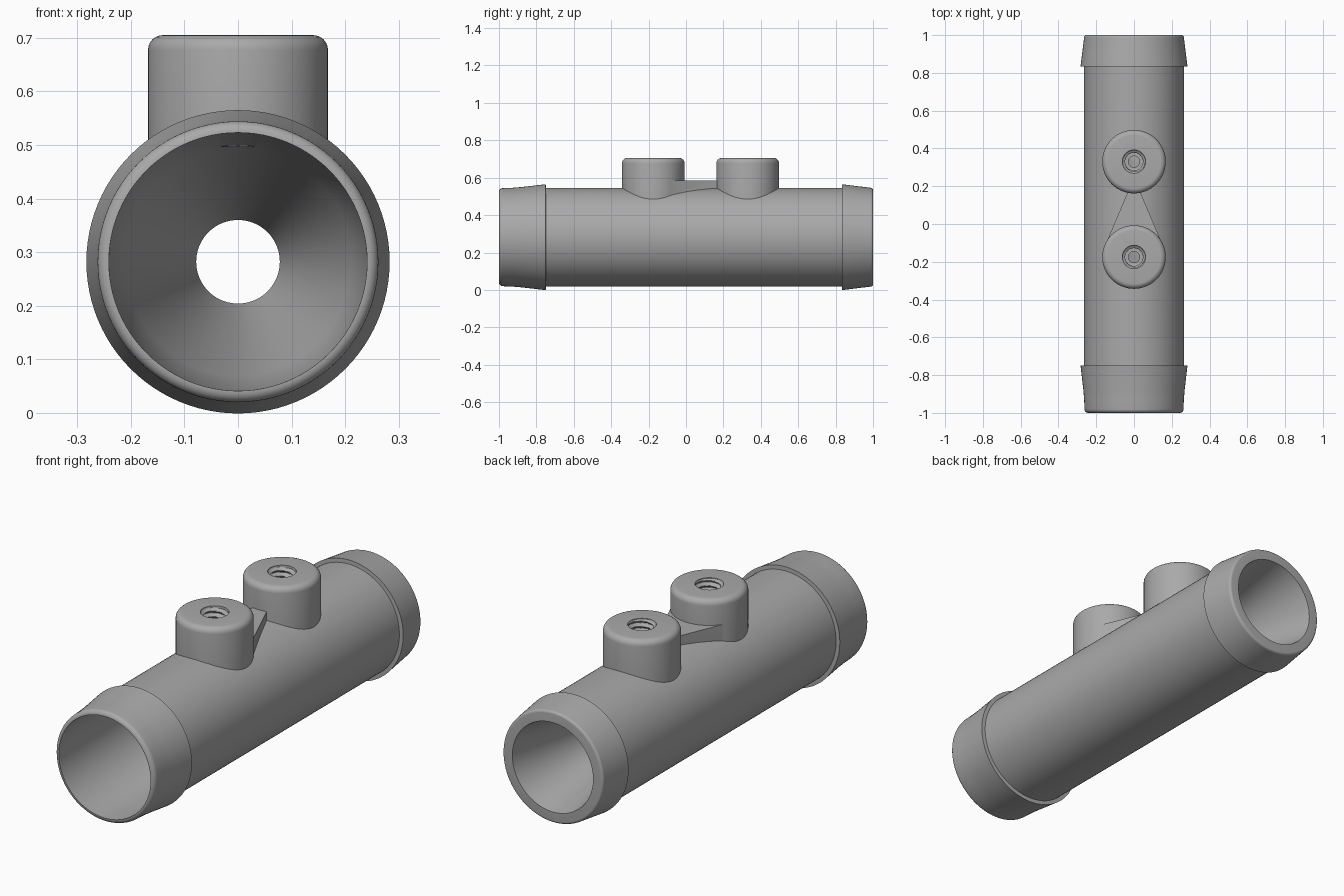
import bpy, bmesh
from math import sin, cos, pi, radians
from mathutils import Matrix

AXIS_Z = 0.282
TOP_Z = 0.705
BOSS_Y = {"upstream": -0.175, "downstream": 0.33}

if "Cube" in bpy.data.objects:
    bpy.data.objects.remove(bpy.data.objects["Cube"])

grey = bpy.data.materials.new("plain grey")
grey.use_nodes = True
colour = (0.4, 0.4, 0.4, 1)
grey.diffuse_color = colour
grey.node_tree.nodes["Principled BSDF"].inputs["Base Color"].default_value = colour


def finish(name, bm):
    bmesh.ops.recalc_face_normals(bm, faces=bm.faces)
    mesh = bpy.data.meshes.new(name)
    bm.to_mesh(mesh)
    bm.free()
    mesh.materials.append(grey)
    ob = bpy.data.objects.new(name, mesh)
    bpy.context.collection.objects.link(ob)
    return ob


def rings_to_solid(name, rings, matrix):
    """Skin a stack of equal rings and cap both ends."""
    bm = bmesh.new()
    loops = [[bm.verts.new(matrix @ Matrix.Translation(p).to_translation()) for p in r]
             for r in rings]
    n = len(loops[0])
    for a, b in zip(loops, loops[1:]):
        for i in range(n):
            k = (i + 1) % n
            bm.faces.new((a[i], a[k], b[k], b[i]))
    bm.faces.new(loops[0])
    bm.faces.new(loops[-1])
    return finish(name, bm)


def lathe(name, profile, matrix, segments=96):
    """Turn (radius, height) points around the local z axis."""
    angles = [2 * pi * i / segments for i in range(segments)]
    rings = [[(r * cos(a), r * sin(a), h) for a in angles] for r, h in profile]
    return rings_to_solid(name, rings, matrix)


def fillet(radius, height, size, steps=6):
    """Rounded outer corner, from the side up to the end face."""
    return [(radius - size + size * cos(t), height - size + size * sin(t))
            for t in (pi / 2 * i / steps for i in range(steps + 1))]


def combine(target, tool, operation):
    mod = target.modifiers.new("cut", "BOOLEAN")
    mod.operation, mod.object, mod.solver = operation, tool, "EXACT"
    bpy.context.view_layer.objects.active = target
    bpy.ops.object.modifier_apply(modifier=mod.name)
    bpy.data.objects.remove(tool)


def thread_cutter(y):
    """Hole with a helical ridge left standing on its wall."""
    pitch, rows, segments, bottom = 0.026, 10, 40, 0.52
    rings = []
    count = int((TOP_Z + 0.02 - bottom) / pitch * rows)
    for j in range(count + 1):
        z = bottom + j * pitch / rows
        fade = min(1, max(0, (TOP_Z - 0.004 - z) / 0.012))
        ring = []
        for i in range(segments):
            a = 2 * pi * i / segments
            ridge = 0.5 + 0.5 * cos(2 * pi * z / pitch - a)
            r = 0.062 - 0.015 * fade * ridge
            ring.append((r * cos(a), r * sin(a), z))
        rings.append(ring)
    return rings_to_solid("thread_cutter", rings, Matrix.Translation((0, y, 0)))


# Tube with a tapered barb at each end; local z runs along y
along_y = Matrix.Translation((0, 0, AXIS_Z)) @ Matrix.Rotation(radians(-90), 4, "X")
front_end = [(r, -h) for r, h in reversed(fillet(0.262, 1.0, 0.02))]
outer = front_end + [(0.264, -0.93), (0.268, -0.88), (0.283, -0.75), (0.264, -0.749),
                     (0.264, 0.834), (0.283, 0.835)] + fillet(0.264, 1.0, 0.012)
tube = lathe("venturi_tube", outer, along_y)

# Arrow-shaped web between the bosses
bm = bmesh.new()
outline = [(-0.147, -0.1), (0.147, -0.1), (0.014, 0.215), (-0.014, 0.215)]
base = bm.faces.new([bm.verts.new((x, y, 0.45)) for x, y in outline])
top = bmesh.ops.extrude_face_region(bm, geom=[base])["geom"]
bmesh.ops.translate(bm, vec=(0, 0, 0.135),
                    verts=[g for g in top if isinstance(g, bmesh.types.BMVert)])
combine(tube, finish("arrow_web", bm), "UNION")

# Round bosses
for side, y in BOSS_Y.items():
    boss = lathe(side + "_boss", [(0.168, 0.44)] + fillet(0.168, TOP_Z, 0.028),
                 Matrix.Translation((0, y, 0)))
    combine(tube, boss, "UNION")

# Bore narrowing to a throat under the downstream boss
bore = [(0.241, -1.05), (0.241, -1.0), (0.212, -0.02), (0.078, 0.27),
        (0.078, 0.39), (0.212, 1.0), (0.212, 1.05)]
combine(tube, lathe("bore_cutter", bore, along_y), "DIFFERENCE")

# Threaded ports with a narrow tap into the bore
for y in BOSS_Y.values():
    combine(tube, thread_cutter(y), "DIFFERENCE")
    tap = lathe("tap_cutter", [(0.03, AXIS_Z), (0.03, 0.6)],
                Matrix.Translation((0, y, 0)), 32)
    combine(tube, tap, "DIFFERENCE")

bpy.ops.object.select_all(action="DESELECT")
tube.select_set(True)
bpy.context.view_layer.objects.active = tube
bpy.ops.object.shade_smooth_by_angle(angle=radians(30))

» About this exercise
Please find all lines of the entries that hold the string "bmesh" and copy them.

» Solution for this exercise
import bpy, bmesh
    bmesh.ops.recalc_face_normals(bm, faces=bm.faces)
    bm = bmesh.new()
bm = bmesh.new()
top = bmesh.ops.extrude_face_region(bm, geom=[base])["geom"]
bmesh.ops.translate(bm, vec=(0, 0, 0.135),
                    verts=[g for g in top if isinstance(g, bmesh.types.BMVert)])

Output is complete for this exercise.